I hear that a memorial cruise has left from Southampton to follow the course taken by RMS Titanic on her doomed maiden voyage. It’s 100 years since she sank and Britain seems to be in the grip of a morbid Titanic fever. Last night on BBC 2 they had a ludicrous show entitled Titanic: A Commemoration in Music and Film. I watched a bit of it and it seemed to consist of John Humphrys pontificating on the people who died interspersed with a lot of singing. A sort of Titanic themed Royal Variety Performance.
I tweeted on the absurdity of our culture being so desperate for meaning that we are forced to squeeze the emotions out of ancient disasters. Perhaps next year we’ll have a song and dance version of The Katyn Massacre?

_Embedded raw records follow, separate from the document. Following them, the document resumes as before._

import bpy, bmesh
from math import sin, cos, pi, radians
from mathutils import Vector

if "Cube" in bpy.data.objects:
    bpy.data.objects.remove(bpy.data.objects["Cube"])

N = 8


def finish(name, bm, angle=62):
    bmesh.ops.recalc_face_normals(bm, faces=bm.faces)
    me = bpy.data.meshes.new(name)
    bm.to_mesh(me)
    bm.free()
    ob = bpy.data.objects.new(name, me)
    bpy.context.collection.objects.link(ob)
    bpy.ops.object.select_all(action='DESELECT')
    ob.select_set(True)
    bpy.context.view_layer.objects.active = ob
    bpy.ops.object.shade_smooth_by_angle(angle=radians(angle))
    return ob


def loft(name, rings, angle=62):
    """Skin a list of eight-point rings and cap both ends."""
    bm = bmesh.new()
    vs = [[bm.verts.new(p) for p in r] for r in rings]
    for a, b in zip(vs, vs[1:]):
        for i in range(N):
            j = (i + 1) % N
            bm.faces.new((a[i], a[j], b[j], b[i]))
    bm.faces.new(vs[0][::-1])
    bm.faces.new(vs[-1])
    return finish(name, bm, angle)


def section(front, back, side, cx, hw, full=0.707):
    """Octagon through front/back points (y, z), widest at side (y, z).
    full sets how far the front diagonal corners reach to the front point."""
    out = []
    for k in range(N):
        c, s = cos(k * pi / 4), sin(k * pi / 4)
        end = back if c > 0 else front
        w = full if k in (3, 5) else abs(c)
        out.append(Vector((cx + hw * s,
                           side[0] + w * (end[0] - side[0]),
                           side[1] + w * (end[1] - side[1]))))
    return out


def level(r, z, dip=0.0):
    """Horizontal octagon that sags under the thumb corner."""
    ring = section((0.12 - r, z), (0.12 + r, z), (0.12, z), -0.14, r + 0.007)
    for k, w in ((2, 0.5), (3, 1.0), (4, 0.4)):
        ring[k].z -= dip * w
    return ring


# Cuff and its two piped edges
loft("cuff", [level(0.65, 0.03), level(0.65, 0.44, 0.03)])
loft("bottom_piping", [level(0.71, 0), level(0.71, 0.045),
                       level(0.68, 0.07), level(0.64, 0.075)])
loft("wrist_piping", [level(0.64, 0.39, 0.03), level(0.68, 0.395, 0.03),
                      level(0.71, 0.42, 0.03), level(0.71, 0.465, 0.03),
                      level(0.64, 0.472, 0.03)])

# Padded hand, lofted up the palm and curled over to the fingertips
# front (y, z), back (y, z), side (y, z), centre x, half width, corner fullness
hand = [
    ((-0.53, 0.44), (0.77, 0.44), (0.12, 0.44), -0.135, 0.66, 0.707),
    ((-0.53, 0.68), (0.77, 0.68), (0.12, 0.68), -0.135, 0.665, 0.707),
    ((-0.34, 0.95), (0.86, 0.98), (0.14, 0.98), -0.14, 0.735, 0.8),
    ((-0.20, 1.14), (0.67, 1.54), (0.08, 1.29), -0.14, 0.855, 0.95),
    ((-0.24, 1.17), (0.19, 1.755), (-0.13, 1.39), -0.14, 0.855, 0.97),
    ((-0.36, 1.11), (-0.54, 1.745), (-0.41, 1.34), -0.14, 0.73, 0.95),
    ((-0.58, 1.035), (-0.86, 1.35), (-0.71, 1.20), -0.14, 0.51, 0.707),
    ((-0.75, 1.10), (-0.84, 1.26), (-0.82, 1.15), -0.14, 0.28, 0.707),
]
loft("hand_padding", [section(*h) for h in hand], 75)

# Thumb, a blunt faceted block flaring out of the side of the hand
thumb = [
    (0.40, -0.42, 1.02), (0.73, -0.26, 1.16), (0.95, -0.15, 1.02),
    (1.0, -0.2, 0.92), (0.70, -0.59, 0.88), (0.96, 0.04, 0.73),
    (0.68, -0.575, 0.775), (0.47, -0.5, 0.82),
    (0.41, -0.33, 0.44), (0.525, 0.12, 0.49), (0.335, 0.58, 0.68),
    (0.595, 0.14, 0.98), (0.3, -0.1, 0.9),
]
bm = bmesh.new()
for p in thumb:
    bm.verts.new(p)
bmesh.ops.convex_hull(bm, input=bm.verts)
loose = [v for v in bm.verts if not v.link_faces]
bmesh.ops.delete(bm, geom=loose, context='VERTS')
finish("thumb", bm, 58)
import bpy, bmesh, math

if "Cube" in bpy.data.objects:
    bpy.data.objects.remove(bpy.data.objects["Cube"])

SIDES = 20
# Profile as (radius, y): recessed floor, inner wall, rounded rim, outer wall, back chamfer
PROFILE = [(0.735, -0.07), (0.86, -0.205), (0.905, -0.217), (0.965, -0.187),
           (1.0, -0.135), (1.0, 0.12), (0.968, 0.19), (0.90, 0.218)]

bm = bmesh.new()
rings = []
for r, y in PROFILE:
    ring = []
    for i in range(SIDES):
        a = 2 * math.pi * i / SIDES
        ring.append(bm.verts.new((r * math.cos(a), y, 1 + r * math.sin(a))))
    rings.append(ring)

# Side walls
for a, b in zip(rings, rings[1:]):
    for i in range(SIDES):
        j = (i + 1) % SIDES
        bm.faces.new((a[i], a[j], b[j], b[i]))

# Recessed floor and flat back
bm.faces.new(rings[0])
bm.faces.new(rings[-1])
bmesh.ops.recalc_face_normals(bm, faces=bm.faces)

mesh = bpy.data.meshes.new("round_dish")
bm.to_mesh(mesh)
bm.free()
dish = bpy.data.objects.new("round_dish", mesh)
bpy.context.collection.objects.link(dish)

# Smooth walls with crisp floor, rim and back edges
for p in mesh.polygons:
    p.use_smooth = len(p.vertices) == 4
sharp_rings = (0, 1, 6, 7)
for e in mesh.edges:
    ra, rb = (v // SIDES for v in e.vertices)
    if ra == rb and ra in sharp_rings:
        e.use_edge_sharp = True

However, as cynical as I am, I was very moved by a radio program on BBC World Service on Saturday night entitled Titanic – In Her Own Words. The program was based on transcripts of the morse code messages sent to and from the Titanic as she sank. A narrator explained that a hundreds years ago morse code was used in a similar fashion to the way we use Twitter today. Messages were transmitted by one station but could be heard by many. The messages were short and sharp and jargon was frequently used to save time. The morse code operators developed a sort of slang where they ironically referred to each other as “old man” in the manner of the English aristocracy and this term was frequently abbreviated to OM.
The program presented an excellent demonstration of the dedication of the radio operator as he stuck with his task to the bitter end notably trying to contact the SS California which lay much nearer than the other ships responding to her distress calls.
Worth a listen!